[Records from a data source]
________

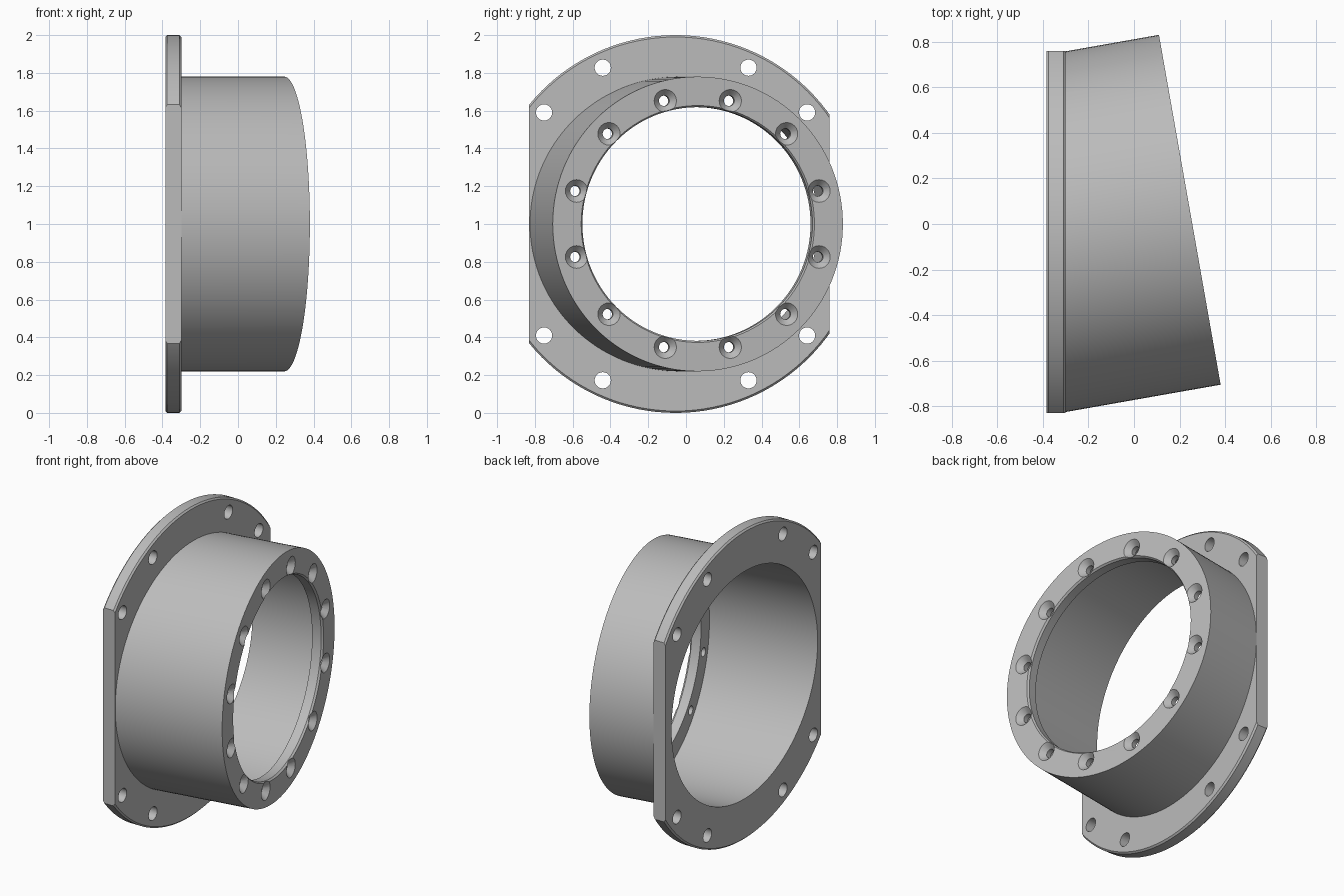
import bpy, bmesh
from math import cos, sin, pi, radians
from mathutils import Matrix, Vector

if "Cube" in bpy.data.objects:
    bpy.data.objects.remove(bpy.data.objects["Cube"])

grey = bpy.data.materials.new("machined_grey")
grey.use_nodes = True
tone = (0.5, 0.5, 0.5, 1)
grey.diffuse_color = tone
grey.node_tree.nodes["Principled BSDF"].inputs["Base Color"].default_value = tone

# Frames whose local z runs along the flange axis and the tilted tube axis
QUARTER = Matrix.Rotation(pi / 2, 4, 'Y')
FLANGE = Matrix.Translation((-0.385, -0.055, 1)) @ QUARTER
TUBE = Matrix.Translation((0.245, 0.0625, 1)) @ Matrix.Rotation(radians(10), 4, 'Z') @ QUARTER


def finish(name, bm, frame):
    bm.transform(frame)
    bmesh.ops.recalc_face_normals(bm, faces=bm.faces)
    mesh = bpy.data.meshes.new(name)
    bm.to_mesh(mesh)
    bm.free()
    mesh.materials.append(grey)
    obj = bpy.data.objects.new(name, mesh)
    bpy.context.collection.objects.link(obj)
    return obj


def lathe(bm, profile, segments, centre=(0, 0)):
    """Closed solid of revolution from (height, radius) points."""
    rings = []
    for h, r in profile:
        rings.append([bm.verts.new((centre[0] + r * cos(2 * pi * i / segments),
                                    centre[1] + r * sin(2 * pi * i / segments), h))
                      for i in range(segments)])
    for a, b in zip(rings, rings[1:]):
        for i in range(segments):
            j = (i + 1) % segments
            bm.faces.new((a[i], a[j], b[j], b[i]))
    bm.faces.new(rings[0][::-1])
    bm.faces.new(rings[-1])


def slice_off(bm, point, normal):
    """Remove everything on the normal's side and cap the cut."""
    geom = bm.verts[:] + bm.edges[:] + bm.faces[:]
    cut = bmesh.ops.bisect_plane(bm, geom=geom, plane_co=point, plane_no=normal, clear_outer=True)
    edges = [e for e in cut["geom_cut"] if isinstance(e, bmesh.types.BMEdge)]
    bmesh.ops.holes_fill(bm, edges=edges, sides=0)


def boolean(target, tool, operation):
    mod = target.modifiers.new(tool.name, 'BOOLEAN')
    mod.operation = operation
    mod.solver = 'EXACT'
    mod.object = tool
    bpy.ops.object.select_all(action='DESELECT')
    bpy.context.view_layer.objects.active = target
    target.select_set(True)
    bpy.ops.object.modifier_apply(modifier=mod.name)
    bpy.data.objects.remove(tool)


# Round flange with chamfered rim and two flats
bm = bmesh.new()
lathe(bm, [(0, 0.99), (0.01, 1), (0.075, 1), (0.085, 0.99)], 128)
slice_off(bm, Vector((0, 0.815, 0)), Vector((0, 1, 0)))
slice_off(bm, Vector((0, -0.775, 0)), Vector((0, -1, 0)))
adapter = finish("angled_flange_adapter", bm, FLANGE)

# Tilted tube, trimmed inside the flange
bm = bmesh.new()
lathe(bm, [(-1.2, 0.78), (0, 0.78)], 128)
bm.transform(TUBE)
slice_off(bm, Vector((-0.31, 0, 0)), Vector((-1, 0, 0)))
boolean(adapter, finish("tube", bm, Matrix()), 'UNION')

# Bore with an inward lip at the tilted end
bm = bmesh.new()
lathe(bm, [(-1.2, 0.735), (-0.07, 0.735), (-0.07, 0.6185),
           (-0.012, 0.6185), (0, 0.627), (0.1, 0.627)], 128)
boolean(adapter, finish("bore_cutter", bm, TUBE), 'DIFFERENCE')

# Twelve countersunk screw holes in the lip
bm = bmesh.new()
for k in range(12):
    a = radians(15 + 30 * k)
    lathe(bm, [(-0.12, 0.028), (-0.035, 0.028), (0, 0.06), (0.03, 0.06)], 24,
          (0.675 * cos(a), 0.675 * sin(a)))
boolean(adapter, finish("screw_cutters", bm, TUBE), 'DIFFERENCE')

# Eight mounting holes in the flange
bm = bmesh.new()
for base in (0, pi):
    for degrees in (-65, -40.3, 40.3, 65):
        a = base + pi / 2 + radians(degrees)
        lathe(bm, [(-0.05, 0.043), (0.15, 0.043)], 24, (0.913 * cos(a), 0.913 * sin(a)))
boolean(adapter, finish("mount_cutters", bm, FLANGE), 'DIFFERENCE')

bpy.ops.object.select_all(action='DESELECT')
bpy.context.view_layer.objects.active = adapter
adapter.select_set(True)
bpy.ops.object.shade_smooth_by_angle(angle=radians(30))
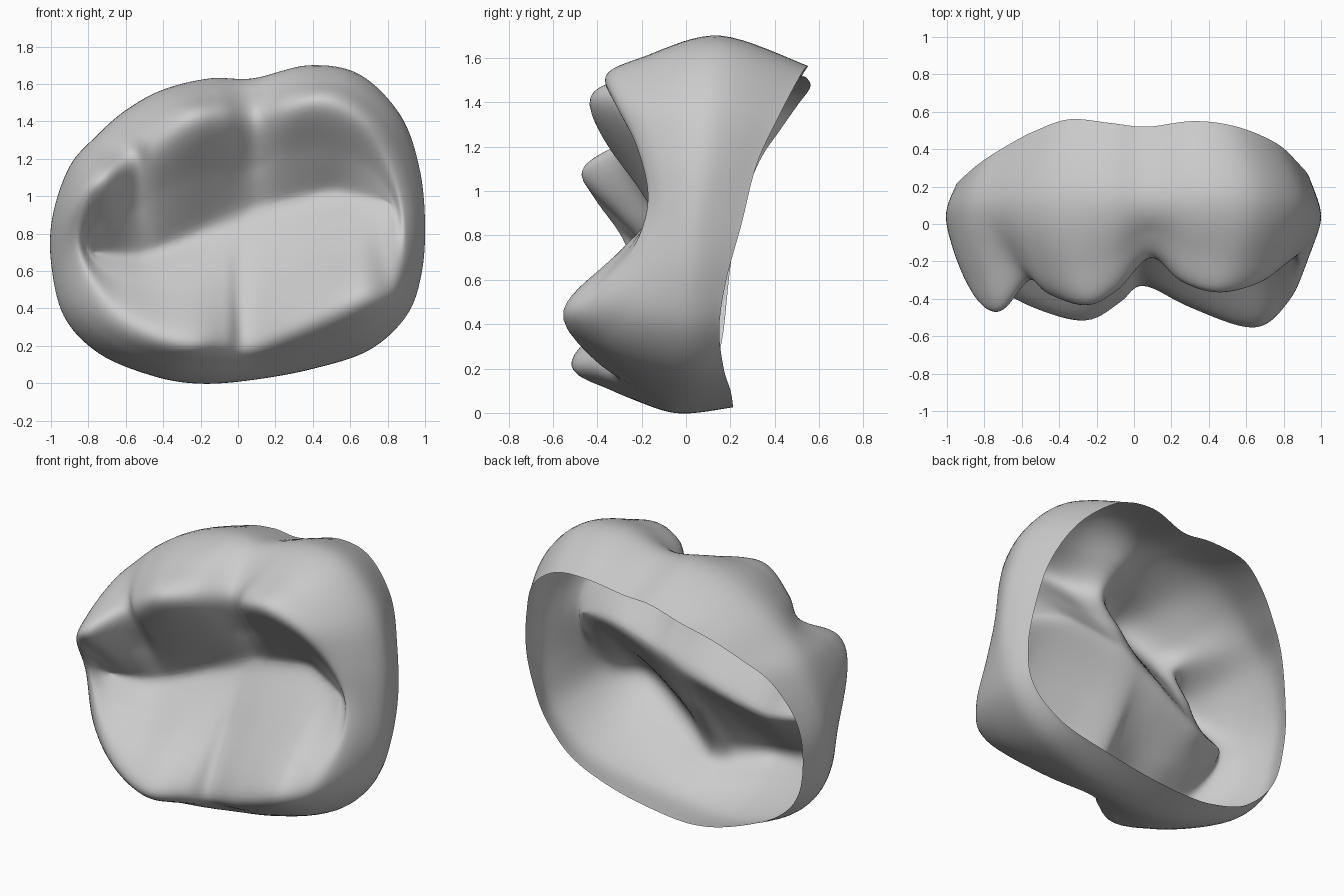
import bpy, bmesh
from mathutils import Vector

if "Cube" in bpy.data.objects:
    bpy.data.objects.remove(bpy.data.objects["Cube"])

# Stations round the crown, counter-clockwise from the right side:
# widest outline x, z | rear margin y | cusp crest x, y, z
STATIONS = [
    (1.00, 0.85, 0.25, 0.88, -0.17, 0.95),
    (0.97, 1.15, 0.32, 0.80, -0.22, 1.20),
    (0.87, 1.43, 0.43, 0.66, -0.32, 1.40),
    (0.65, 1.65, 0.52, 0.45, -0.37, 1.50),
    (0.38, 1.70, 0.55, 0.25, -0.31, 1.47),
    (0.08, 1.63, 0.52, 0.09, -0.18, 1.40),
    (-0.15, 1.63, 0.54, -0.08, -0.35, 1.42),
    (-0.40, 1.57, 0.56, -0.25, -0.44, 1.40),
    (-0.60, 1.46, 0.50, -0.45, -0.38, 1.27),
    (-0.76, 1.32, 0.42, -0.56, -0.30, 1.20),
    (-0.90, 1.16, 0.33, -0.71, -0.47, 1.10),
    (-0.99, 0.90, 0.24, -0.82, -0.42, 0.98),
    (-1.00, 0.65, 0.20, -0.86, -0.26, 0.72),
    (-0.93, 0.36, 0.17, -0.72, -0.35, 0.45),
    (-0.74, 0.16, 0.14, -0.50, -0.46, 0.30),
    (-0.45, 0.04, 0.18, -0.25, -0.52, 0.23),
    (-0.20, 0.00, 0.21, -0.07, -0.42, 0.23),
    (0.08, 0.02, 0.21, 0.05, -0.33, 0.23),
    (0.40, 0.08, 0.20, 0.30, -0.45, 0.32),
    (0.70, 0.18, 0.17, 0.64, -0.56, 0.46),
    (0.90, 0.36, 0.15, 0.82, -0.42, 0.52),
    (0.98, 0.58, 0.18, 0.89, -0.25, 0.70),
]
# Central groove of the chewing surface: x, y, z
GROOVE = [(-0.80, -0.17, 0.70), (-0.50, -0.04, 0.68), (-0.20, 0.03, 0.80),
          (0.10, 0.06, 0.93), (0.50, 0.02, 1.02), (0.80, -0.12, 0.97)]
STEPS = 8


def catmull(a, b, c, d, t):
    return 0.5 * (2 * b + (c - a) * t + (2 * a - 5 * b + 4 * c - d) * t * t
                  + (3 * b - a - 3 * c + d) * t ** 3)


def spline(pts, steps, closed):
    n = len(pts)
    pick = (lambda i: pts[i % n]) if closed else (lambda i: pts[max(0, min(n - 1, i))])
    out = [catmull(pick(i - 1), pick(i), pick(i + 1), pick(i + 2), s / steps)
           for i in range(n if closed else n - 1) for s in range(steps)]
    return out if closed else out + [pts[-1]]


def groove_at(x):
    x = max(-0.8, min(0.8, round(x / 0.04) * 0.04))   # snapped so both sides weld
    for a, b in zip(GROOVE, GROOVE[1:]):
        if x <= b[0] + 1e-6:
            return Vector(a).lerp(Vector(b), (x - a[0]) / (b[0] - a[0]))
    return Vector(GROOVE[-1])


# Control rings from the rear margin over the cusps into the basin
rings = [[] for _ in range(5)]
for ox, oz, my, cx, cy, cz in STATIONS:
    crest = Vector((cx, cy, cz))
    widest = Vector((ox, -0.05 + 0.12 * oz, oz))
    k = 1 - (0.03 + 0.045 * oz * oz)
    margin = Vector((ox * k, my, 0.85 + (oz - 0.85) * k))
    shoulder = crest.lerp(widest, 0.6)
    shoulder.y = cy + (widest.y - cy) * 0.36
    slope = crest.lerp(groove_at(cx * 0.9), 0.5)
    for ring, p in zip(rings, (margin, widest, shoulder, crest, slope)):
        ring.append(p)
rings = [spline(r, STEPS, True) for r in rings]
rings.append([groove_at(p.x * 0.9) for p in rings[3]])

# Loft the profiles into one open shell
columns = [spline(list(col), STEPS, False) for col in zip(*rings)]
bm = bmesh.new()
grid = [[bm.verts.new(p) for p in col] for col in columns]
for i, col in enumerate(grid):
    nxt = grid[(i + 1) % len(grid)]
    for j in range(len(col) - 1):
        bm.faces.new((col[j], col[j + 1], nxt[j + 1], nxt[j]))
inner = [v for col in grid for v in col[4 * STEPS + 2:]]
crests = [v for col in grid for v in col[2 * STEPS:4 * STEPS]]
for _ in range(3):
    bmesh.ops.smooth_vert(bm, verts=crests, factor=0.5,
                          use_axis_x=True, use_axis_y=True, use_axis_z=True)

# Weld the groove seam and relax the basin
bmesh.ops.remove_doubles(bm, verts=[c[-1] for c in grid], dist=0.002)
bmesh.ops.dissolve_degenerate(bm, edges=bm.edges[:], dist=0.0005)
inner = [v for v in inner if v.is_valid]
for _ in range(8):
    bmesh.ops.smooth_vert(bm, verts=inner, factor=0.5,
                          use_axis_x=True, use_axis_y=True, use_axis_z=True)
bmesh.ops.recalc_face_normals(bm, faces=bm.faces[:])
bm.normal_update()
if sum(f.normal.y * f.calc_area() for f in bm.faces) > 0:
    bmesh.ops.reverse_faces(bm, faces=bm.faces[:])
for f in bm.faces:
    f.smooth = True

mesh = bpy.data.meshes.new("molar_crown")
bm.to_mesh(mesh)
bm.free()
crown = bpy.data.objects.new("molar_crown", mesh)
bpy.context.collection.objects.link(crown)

________

- PROBLEM TO WORK ON -
Pictures are to be left out; the lines from the start of the records above through the line holding "edges = [e for" are to be returned exactly.

- ANSWER TO THE PROBLEM -
import bpy, bmesh
from math import cos, sin, pi, radians
from mathutils import Matrix, Vector

if "Cube" in bpy.data.objects:
    bpy.data.objects.remove(bpy.data.objects["Cube"])

grey = bpy.data.materials.new("machined_grey")
grey.use_nodes = True
tone = (0.5, 0.5, 0.5, 1)
grey.diffuse_color = tone
grey.node_tree.nodes["Principled BSDF"].inputs["Base Color"].default_value = tone

# Frames whose local z runs along the flange axis and the tilted tube axis
QUARTER = Matrix.Rotation(pi / 2, 4, 'Y')
FLANGE = Matrix.Translation((-0.385, -0.055, 1)) @ QUARTER
TUBE = Matrix.Translation((0.245, 0.0625, 1)) @ Matrix.Rotation(radians(10), 4, 'Z') @ QUARTER


def finish(name, bm, frame):
    bm.transform(frame)
    bmesh.ops.recalc_face_normals(bm, faces=bm.faces)
    mesh = bpy.data.meshes.new(name)
    bm.to_mesh(mesh)
    bm.free()
    mesh.materials.append(grey)
    obj = bpy.data.objects.new(name, mesh)
    bpy.context.collection.objects.link(obj)
    return obj


def lathe(bm, profile, segments, centre=(0, 0)):
    """Closed solid of revolution from (height, radius) points."""
    rings = []
    for h, r in profile:
        rings.append([bm.verts.new((centre[0] + r * cos(2 * pi * i / segments),
                                    centre[1] + r * sin(2 * pi * i / segments), h))
                      for i in range(segments)])
    for a, b in zip(rings, rings[1:]):
        for i in range(segments):
            j = (i + 1) % segments
            bm.faces.new((a[i], a[j], b[j], b[i]))
    bm.faces.new(rings[0][::-1])
    bm.faces.new(rings[-1])


def slice_off(bm, point, normal):
    """Remove everything on the normal's side and cap the cut."""
    geom = bm.verts[:] + bm.edges[:] + bm.faces[:]
    cut = bmesh.ops.bisect_plane(bm, geom=geom, plane_co=point, plane_no=normal, clear_outer=True)
    edges = [e for e in cut["geom_cut"] if isinstance(e, bmesh.types.BMEdge)]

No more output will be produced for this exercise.